━━━━━ Exercise materials

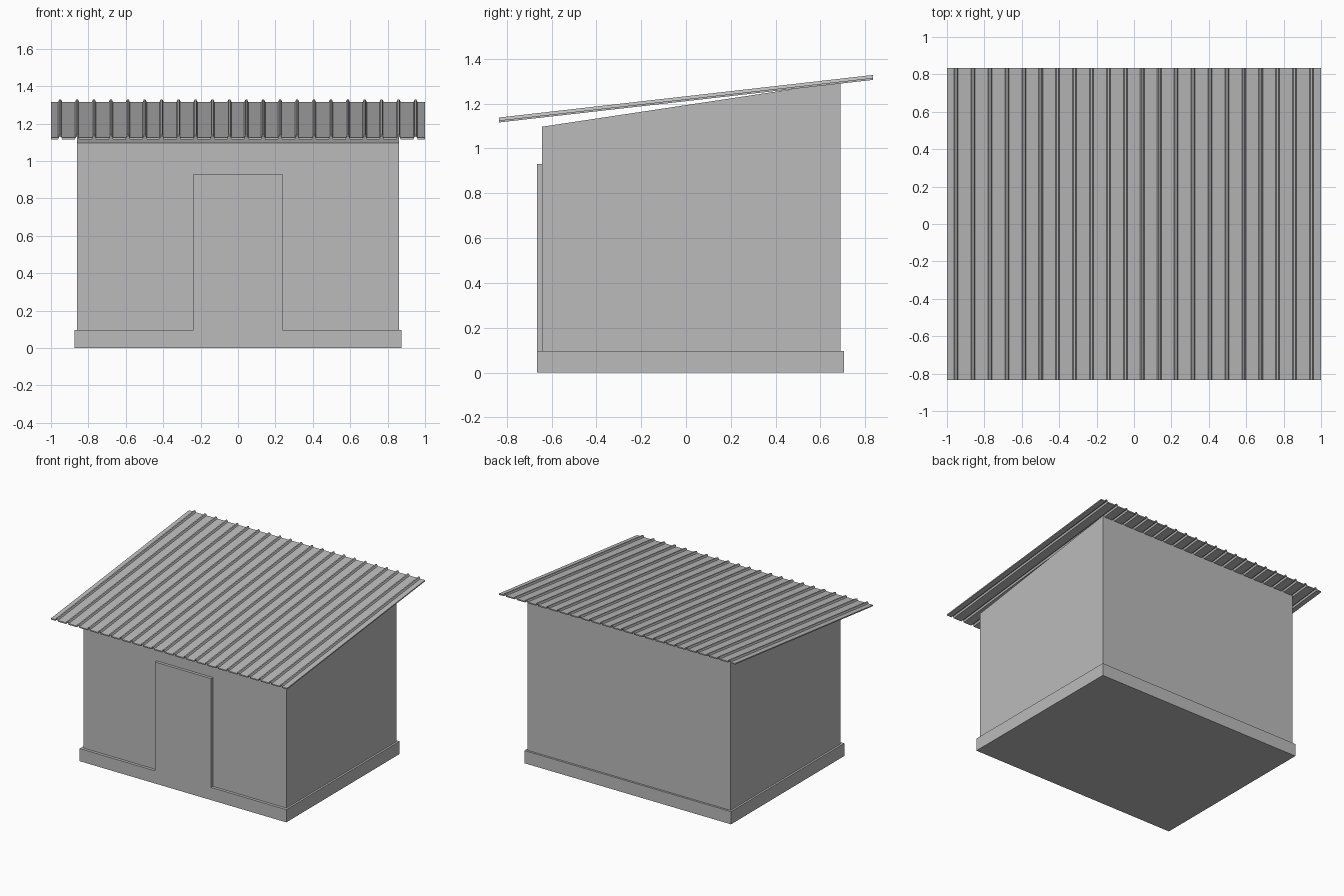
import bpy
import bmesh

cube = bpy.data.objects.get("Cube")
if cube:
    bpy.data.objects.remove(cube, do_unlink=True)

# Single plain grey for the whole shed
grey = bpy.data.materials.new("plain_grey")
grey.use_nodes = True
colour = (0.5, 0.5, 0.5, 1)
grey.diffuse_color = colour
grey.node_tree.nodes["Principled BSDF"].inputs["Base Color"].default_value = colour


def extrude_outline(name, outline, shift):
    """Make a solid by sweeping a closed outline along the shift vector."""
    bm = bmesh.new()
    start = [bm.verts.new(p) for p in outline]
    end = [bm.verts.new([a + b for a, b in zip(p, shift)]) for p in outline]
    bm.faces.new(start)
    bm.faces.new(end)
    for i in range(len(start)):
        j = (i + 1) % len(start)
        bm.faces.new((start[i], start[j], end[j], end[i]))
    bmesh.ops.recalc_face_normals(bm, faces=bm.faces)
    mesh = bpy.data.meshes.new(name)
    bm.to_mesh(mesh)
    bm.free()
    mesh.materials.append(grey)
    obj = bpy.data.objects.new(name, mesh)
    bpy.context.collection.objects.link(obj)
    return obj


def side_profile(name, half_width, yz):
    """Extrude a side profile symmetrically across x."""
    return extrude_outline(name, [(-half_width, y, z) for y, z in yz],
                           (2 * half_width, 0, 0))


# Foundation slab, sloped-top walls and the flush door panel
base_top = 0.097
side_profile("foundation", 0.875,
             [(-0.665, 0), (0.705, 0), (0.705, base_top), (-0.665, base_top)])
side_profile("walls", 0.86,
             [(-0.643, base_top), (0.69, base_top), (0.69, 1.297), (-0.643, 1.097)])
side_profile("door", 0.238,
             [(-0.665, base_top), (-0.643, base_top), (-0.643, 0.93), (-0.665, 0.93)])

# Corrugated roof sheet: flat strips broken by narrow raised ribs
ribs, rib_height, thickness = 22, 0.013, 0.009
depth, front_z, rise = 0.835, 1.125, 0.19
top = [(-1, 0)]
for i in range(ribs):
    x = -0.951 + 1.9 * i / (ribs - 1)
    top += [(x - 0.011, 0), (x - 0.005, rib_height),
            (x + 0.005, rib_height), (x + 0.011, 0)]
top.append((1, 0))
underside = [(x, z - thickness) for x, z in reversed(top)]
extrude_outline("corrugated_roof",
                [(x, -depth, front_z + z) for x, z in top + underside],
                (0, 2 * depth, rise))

━━━━━━━━━━

Look through the entries above for the word "bmesh". Copy every line where it shows up.

■ **Written solution**:
import bmesh
    bm = bmesh.new()
    bmesh.ops.recalc_face_normals(bm, faces=bm.faces)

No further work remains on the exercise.